Each week at the private school, a parent comes into class to talk about what they do. There is a wide variety of professions to expose the kids to. There is the dad who is a musician. One mom taught the kids some yoga. Then there is my friend: a businesswoman who happens to be Japanese.
The school is predominantly white, well-to-do, and teaches an alternative pedagogy to the public school where my kids go (mixed race mingling with a blend of ethnic and economic heritages all lumped together). My friend is probably the only Asian in that school of privilege. She stands out. When it comes to her turn to talk to the children about what she does, she is stripped of her years of experience and skills and reduced to what she is.
“Why don’t you show them something Japanese?”
Upon hearing this I snarked, “You should tell the teacher you are gonna teach the kids how to make maple syrup! Or, teach them the rules of hockey! Show them white people what for!”
Her experience is another example of what I have labelled “casual racism” but is actually called microaggression. Defined as “brief, everyday exchanges that send denigrating messages to certain individuals because of their group membership” Microagression Theory has been around since 1970. You might have heard the term recently as it has been invoked often in high-minded intellectual magazines, rolled into critiques about universities and the infantilizing effects of safe spaces. For people not at college, it is easy to ignore the arguments over campus politics. Wider society should not be ignoring the discussion around microaggressions, especially in Canada which is 80% white. This is the context that so many visible minorities in Canada face. Microggressions are the most common form of racism today. We need to recognize it, learn about it, and stop it.
Cultural performance and the racial hierarchy
Immigrants are constantly asked to perform their culture for the amusement of the dominant culture. I expect Canada to rank up there with the worst perpetrators of this, thanks entirely to its constant, self-congratulatory multicultural rhetoric. But Canadians are not equal opportunity racists. There is a spectrum of cultural acceptance.
In order to protect the identity of my friend and the school, I have been purposefully vague and have changed some details. I would like to further abstract this parable into a thought experiment:
Imagine you are the only visible Muslim at a school full of white people. What is the likelihood that a teacher will ask you to culturally perform for the class?

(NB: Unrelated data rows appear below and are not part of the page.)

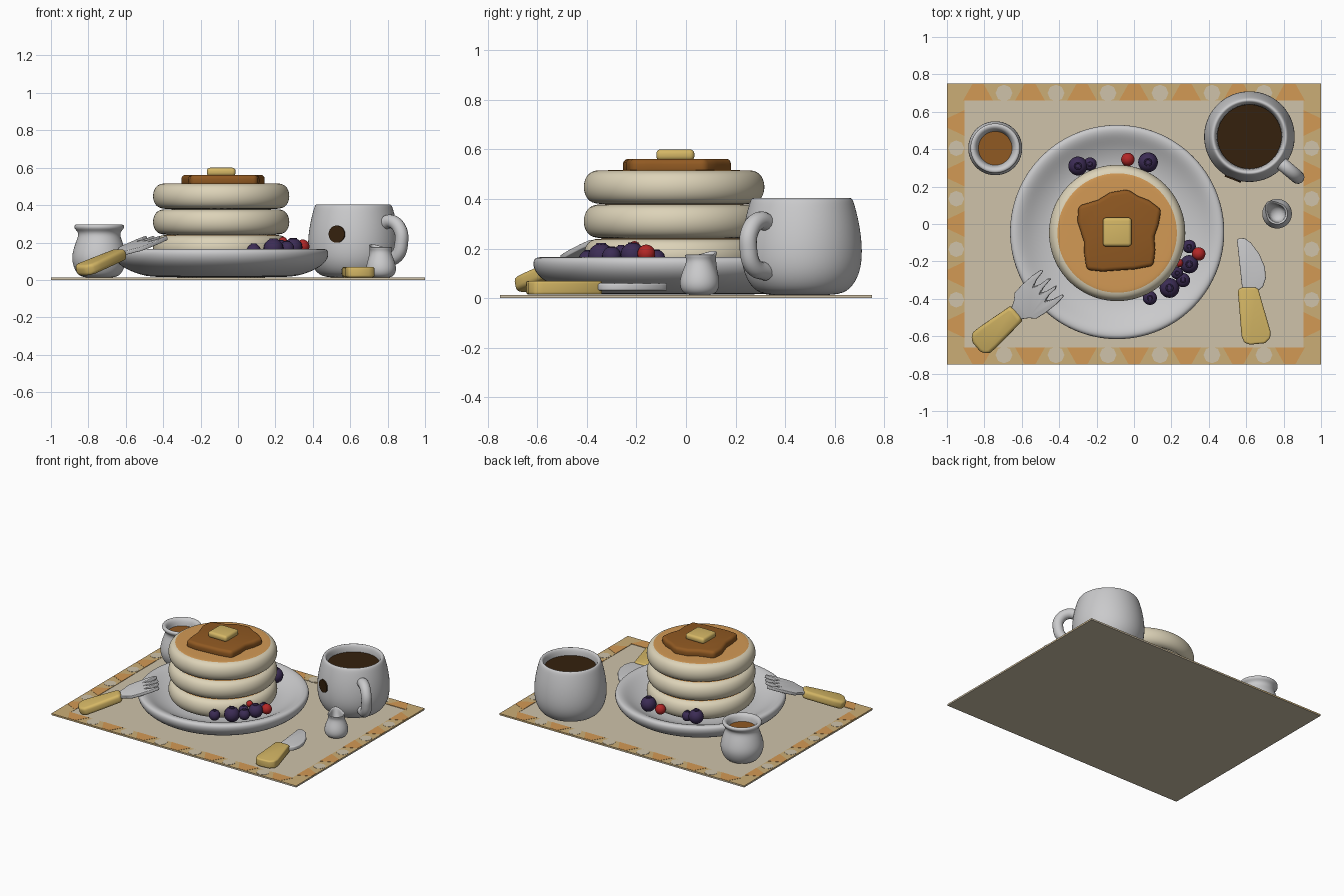
import bpy, bmesh, math
from mathutils import Vector

if "Cube" in bpy.data.objects:
    bpy.data.objects.remove(bpy.data.objects["Cube"])

def mat(name, r, g, b):
    m = bpy.data.materials.new(name)
    m.diffuse_color = (r, g, b, 1)
    m.use_nodes = True
    m.node_tree.nodes["Principled BSDF"].inputs["Base Color"].default_value = m.diffuse_color
    return m

BEIGE = mat("mat_beige", .62, .54, .40)
TAN = mat("border_tan", .60, .42, .18)
GOLD = mat("golden_orange", .65, .32, .09)
CREAM = mat("batter_cream", .72, .65, .48)
SYRUP = mat("syrup_brown", .28, .10, .016)
BUTTER = mat("butter_yellow", .66, .47, .13)
WHITE = mat("ceramic_grey", .59, .59, .60)
COFFEE = mat("coffee_dark", .035, .015, .004)
BLUE = mat("blueberry_purple", .045, .025, .09)
RED = mat("berry_red", .45, .02, .02)

def make(name, bm, mats, smooth=True):
    bmesh.ops.recalc_face_normals(bm, faces=bm.faces)
    for f in bm.faces:
        f.smooth = smooth
    me = bpy.data.meshes.new(name)
    bm.to_mesh(me)
    bm.free()
    for m in mats:
        me.materials.append(m)
    ob = bpy.data.objects.new(name, me)
    bpy.context.collection.objects.link(ob)
    return ob

def lathe(name, prof, loc, mats, rule=None, tweak=None, n=32):
    """Turn a closed (radius, height) profile and smooth it."""
    bm = bmesh.new()
    rings = []
    for r, z in prof:
        if r == 0:
            rings.append([bm.verts.new((0, 0, z))] * n)
        else:
            rings.append([bm.verts.new((r * math.cos(2 * math.pi * i / n),
                                        r * math.sin(2 * math.pi * i / n), z)) for i in range(n)])
    for k, (a, b) in enumerate(zip(rings, rings[1:])):
        for i in range(n):
            j = (i + 1) % n
            f = bm.faces.new(list(dict.fromkeys((a[i], a[j], b[j], b[i]))))
            if rule:
                f.material_index = rule(f.calc_center_median())
    if tweak:
        for v in bm.verts:
            tweak(v)
    ob = make(name, bm, mats)
    ob.location = loc
    s = ob.modifiers.new("smooth", 'SUBSURF')
    s.levels = s.render_levels = 2
    return ob

def prism(name, polys, z0, z1, m, bevel=0):
    """Extrude one or more flat outlines, optionally with rounded edges."""
    bm = bmesh.new()
    for pts in polys:
        f = bm.faces.new([bm.verts.new((x, y, z0)) for x, y in pts])
        g = bmesh.ops.extrude_face_region(bm, geom=[f])
        for v in g['geom']:
            if isinstance(v, bmesh.types.BMVert):
                v.co.z = z1
    ob = make(name, bm, [m], bevel > 0)
    if bevel:
        b = ob.modifiers.new("round", 'BEVEL')
        b.width, b.segments, b.limit_method = bevel, 4, 'ANGLE'
        b.angle_limit = math.radians(40)
    return ob

def circle(x, y, r, n=48):
    return [(x + r * math.cos(2 * math.pi * i / n), y + r * math.sin(2 * math.pi * i / n)) for i in range(n)]

def rect(x0, x1, y0, y1):
    return [(x0, y0), (x1, y0), (x1, y1), (x0, y1)]

# placemat with patterned border
prism("placemat", [rect(-1, 1, -.75, .75)], 0, .010, BEIGE)
prism("border", [rect(-1, 1, .66, .75), rect(-1, 1, -.75, -.66),
                 rect(-1, -.905, -.66, .66), rect(.905, 1, -.66, .66)], .003, .012, TAN)
tri, dots = [], []
for s in (-1, 1):
    for i in range(7):
        x = (i - 3) * .278
        tri.append([(x - .08, s * .66), (x + .08, s * .66), (x + .03, s * .748), (x - .03, s * .748)])
        if i < 6:
            dots.append(circle(x + .139, s * .70, .045, 8))
    for i in range(5):
        y = (i - 2) * .27
        tri.append([(s * .905, y - .07), (s * .905, y + .07), (s * .998, y + .025), (s * .998, y - .025)])
        if i < 4:
            dots.append(circle(s * .95, y + .135, .042, 8))
prism("border_triangles", tri, .010, .0135, GOLD)
prism("border_dots", dots, .010, .0135, BEIGE)

# plate
PX, PY = -.09, -.043
lathe("plate", [(0, .014), (.34, .014), (.42, .022), (.52, .06), (.57, .105), (.578, .15), (.56, .168),
                (.52, .163), (.46, .125), (.38, .095), (.30, .09), (0, .09)], (PX, PY, 0), [WHITE], n=48)

# pancake stack, browned on top
for i, z in enumerate((.10, .238, .376)):
    lathe(f"pancake_{i + 1}", [(0, 0), (.30, 0), (.345, .012), (.366, .05), (.366, .092), (.348, .128),
                               (.318, .139), (.30, .14), (0, .14)], (PX, PY - .005, z), [CREAM, GOLD],
          lambda c: 1 if c.z > .138 else 0, n=48)

# syrup puddle: five lobes given as (angle, radius)
lobes = [(76, .235), (100, .215), (121, .20), (146, .25), (165, .22), (195, .185), (213, .21), (231, .26), (250, .225),
         (272, .205), (295, .22), (317, .265), (335, .225), (353, .20), (10, .225), (27, .265), (45, .24), (60, .222)]
syr = prism("syrup_puddle", [[(r * math.cos(math.radians(a)), r * math.sin(math.radians(a))) for a, r in lobes]],
            .50, .562, SYRUP, .022)
syr.location = (PX, PY, 0)
prism("butter", [rect(PX - .077, PX + .077, PY - .077, PY + .077)], .555, .60, BUTTER, .018)

# coffee mug
MX, MY = .617, .467
lathe("mug", [(0, .012), (.14, .012), (.195, .03), (.238, .10), (.247, .19), (.236, .29), (.215, .375),
              (.203, .407), (.185, .404), (.175, .37), (.172, .30), (.165, .29), (0, .29)], (MX, MY, 0), [WHITE])
prism("coffee", [circle(MX, MY, .172)], .30, .355, COFFEE)
cu = bpy.data.curves.new("mug_handle", 'CURVE')
cu.dimensions, cu.bevel_depth, cu.bevel_resolution, cu.use_fill_caps = '3D', .036, 5, True
path = [(.20, .30), (.27, .312), (.325, .27), (.335, .20), (.305, .13), (.22, .105)]
sp = cu.splines.new('BEZIER')
sp.bezier_points.add(len(path) - 1)
ang = math.radians(-40)
for p, (r, z) in zip(sp.bezier_points, path):
    p.co = (MX + r * math.cos(ang), MY + r * math.sin(ang), z)
    p.handle_left_type = p.handle_right_type = 'AUTO'
cu.materials.append(WHITE)
handle = bpy.data.objects.new("mug_handle", cu)
bpy.context.collection.objects.link(handle)
bpy.context.view_layer.objects.active = handle
handle.select_set(True)
bpy.ops.object.convert(target='MESH')
# dark round spot on the mug front
d = Vector((-.087, -.222, 0)).normalized()
spot = prism("mug_spot", [circle(0, 0, .046, 20)], -.0045, .0045, COFFEE)
spot.rotation_euler = d.to_track_quat('Z', 'Y').to_euler()
spot.location = Vector((MX, MY, .245)) + d * .2425

# syrup jar
JX, JY = -.742, .405
lathe("syrup_jar", [(0, .012), (.085, .012), (.12, .03), (.146, .09), (.146, .14), (.125, .205), (.11, .24),
                    (.118, .262), (.135, .275), (.133, .297), (.11, .297), (.092, .27), (.088, .20), (0, .19)],
      (JX, JY, 0), [WHITE])
prism("jar_syrup", [circle(JX, JY, .09)], .20, .245, SYRUP)

# creamer jug with a pulled spout
sd = Vector((-.65, .76, 0))
def pull(v):
    if v.co.z > .13 and v.co.xy.length > .01:
        w = max(0, v.co.xy.normalized().dot(sd.xy) - .6) / .4
        v.co += sd * .024 * w + Vector((0, 0, .016 * w))
lathe("creamer", [(0, .012), (.05, .012), (.072, .025), (.083, .055), (.076, .095), (.055, .14), (.055, .16),
                  (.062, .175), (.050, .177), (.044, .155), (.045, .10), (0, .08)],
      (.765, .055, 0), [WHITE], tweak=pull, n=24)

# knife
prism("knife_blade", [[(.55, -.08), (.59, -.075), (.625, -.10), (.67, -.16), (.70, -.23), (.705, -.29),
                       (.69, -.335), (.66, -.36), (.58, -.36)]], .03, .06, WHITE, .008)
prism("knife_handle", [[(.555, -.355), (.57, -.34), (.65, -.338), (.665, -.35), (.73, -.575), (.728, -.61),
                        (.70, -.637), (.62, -.645), (.59, -.635), (.575, -.60)]], .014, .07, BUTTER, .02)

# fork, modelled along x then leaned on the plate rim
side = [(.29, .038), (.33, .062), (.36, .09), (.42, .098), (.50, .10), (.555, .094), (.56, .08),
        (.50, .068), (.465, .05), (.50, .037), (.55, .035), (.565, .022), (.50, .012), (.47, .0)]
head = side + [(x, -y) for x, y in reversed(side[:-1])]
grip = [(.0, .03), (.012, .058), (.04, .072), (.09, .07), (.28, .052), (.30, .04)]
grip += [(x, -y) for x, y in reversed(grip)]
for ob in (prism("fork_head", [head], -.006, .016, WHITE, .005),
           prism("fork_handle", [grip], -.03, .03, BUTTER, .02)):
    ob.rotation_euler = (0, math.radians(-18), math.radians(40))
    ob.location = (-.84, -.655, .048)

# berries: pixel-free positions (x, y, z, radius)
blue = [(-.30, .31, .17, .051), (-.235, .32, .16, .036), (.075, .33, .17, .053), (.295, -.12, .16, .036),
        (.295, -.215, .175, .049), (.262, -.30, .17, .038), (.19, -.342, .168, .053), (.085, -.395, .155, .038),
        (.23, -.262, .18, .033)]
red = [(-.033, .345, .165, .036), (.346, -.16, .18, .036), (.24, -.208, .208, .022)]
for group, m, label in ((blue, BLUE, "blueberry"), (red, RED, "red_berry")):
    for i, (x, y, z, r) in enumerate(group):
        bm = bmesh.new()
        bmesh.ops.create_uvsphere(bm, u_segments=20, v_segments=12, radius=r)
        b = make(f"{label}_{i + 1}", bm, [m])
        b.location = (x, y, z)
        if m is BLUE:
            bpy.ops.mesh.primitive_torus_add(location=(x, y, z + r * .93), major_radius=r * .32,
                                             minor_radius=r * .1, major_segments=10, minor_segments=6)
            c = bpy.context.object
            c.name = f"blueberry_crown_{i + 1}"
            c.data.materials.append(m)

My judgement is a low likelihood for two reasons: 1) the current demonstrable bias against Muslims in North American society today, and 2) my previous experience of Japanese people’s acceptance among white people.
Canadians like Japanese people. Saying “I love sushi!” is the Asian equivalent of saying “I’m not racist, I’ve got a Black friend!” The Japanese are considered the whitest of the Asians, and it has been that way since Greater East Asia Co-Prosperity Sphere (despite that little hiccup during the Pacific War). Yet they have not been completely invited into whiteness like the Irish or the Italians. White North America is not ready for that. Thus, the Japanese sit at the top of the bottom of the racial hierarchy — a hierarchy we really need to destroy altogether.